TikTok users need to practice sensitivity


Emily Polsin, Staff

After a long day of school, the need to unwind and do nothing for a little while is inevitable. What’s not to love about a big, comfy bed, silence, and absolutely no reason to stress…right?

Unfortunately, the way most young people choose to unwind is with hours upon hours of scrolling on their phone. I’m not judging. I happen to be an expert at wasting an ungodly amount of time on all forms of social media, specifically TikTok.

Don’t get me wrong, TikTok can be a lot of fun. Certain trends can create an influx of creativity, comedy, inspiration or even provide some interesting information. 

However, when lighthearted content turns into reels of videos on your “For You Page,” triggering and sometimes even glorifying mental health struggles, it becomes a lot less enjoyable and stress-free. 

As someone who struggles with mental health problems, I definitely do not want to open my phone and see hundreds of videos about depression, anxiety, eating disorders, self-harm, etc.  

There is a large difference between raising awareness and using someone’s mental health issues to tear them down. I have seen far too many videos where people talk about their mental health struggles and, all of a sudden, the comments section becomes a trauma contest.

The worst part of the rise of mental illness-related videos on TikTok is the people who manage to share tips on different harmful behaviors and try to mask it with a comedic caption or audio. 

Now, I am not great at talking about my own issues without cracking jokes. That is how I am. But there are ways to do so without teaching impressionable people ways to self-harm. 

I wish I was kidding. 

The type of content seen on TikTok now is similar to what was on Tumblr in the early 2010s. The only difference is that rather than blog posts, they have become videos.

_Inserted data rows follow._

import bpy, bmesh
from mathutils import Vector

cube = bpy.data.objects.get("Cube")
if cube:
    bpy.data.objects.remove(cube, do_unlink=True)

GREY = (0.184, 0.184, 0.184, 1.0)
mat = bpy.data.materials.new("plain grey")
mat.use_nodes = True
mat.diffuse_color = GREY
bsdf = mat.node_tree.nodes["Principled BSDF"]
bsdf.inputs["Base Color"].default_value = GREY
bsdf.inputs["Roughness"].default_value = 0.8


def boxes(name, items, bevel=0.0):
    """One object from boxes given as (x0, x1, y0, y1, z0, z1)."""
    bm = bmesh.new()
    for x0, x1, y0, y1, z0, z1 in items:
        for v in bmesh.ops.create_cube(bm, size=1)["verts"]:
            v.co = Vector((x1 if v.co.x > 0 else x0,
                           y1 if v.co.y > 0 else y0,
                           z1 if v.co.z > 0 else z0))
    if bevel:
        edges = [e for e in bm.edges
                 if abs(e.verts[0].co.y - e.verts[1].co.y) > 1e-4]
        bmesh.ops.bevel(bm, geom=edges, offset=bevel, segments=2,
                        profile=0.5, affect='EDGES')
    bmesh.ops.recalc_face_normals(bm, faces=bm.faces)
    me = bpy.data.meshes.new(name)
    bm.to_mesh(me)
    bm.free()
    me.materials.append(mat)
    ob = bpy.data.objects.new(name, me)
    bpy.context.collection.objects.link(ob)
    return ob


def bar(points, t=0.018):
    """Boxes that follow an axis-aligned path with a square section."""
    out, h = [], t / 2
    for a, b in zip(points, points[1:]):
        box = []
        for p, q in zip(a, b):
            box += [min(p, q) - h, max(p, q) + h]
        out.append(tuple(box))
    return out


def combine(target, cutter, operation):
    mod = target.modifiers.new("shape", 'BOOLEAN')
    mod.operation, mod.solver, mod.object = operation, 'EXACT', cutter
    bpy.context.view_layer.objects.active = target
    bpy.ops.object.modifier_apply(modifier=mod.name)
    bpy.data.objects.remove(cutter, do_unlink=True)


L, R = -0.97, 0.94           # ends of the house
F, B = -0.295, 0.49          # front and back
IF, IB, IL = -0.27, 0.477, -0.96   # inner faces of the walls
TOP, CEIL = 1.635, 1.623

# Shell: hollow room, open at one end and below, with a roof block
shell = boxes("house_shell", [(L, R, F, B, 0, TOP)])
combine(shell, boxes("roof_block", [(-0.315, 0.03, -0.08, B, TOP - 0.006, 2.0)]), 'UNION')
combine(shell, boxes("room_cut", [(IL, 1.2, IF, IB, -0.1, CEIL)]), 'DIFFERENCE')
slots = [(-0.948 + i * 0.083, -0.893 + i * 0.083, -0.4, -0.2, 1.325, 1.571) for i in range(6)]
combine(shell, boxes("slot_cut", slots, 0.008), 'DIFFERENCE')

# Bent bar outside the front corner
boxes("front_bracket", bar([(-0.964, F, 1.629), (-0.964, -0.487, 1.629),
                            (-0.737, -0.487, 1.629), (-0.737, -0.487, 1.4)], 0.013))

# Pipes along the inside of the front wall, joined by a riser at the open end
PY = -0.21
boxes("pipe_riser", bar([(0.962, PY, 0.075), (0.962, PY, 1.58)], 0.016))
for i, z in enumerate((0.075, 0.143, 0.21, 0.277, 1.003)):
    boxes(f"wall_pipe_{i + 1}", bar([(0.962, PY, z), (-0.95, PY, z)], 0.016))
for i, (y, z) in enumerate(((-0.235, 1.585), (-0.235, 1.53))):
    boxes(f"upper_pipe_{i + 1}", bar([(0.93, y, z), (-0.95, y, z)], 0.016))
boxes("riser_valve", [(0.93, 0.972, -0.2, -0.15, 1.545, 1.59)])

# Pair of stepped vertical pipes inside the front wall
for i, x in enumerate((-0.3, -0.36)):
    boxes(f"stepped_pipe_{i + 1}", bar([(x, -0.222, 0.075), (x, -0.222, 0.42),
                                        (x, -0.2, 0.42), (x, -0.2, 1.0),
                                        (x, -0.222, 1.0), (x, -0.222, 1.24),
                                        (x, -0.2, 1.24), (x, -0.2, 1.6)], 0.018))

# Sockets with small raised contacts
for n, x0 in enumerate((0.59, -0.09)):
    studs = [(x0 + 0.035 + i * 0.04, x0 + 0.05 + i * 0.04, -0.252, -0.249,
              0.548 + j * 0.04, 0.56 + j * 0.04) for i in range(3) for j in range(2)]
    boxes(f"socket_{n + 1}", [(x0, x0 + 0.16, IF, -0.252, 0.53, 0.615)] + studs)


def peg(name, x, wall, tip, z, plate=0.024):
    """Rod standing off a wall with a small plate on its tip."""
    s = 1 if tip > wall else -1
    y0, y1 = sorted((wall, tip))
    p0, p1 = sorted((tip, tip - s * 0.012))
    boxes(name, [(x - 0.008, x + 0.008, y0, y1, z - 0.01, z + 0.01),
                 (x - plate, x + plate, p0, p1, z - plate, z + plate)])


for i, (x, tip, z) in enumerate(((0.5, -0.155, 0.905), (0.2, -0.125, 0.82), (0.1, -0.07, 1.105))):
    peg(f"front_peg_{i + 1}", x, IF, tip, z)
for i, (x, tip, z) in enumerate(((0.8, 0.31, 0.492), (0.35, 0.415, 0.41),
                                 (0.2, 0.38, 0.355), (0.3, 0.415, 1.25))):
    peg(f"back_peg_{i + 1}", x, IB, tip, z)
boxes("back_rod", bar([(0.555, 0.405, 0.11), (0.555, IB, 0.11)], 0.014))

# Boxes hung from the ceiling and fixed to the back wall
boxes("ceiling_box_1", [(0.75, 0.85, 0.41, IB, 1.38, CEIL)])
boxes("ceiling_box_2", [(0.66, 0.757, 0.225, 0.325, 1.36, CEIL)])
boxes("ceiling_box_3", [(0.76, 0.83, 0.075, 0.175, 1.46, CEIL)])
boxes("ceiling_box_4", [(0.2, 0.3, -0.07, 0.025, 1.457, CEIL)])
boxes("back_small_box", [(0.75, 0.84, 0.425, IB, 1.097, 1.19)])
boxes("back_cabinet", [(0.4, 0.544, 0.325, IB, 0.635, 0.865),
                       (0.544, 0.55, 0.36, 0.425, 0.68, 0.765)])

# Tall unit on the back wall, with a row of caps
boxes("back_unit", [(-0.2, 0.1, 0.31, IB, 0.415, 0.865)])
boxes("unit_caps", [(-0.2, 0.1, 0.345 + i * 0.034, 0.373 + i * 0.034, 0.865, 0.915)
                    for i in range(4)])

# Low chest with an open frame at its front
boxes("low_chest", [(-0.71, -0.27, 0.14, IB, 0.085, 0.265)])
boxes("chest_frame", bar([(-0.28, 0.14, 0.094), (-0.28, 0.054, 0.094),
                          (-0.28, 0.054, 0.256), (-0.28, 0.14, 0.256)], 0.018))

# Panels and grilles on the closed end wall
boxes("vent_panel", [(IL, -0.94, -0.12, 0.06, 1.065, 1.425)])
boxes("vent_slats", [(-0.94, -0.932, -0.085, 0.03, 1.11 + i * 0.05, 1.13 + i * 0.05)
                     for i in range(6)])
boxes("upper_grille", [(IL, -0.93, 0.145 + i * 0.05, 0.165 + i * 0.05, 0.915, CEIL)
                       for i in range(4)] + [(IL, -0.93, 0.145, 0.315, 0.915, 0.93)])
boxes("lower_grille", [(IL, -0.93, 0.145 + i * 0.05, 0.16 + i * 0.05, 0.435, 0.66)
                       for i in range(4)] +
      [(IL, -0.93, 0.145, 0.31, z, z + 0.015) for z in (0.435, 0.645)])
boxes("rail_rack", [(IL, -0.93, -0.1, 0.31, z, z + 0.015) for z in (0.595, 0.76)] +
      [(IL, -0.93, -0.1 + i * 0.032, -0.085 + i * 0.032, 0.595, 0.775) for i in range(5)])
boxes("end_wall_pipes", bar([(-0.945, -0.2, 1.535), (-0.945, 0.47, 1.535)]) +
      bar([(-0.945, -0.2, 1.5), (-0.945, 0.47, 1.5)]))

Not every video is directly related to mental health, either. There are quite a few completely harmless videos, but then the comments are filled with people extremely offended for absolutely no reason. 

For example, there are many videos of girls who happen to have flat stomachs, making videos completely unrelated to their body, yet the commenting trolls will accuse them of “triggering eating disorders.” 

With all of this negative content, it begs the question: Why do we keep opening using these apps? 

First of all, the attention span of the younger generations shortens every year, so a 15 second video is far more digestible than a two-hour movie. 

Secondly, it’s easy and human to seek out people who can relate to us and empathize with us. Raising awareness and normalizing these struggles with mental health is important, as well as supplying resources so people can get help. 

Unfortunately, a lot of people just don’t know how to think before posting. A lot of people don’t have somebody to talk to, and sometimes the only people who will listen are behind a screen. But I urge everyone to think before posting content that could harm others and take everything you view on TikTok with a grain of salt.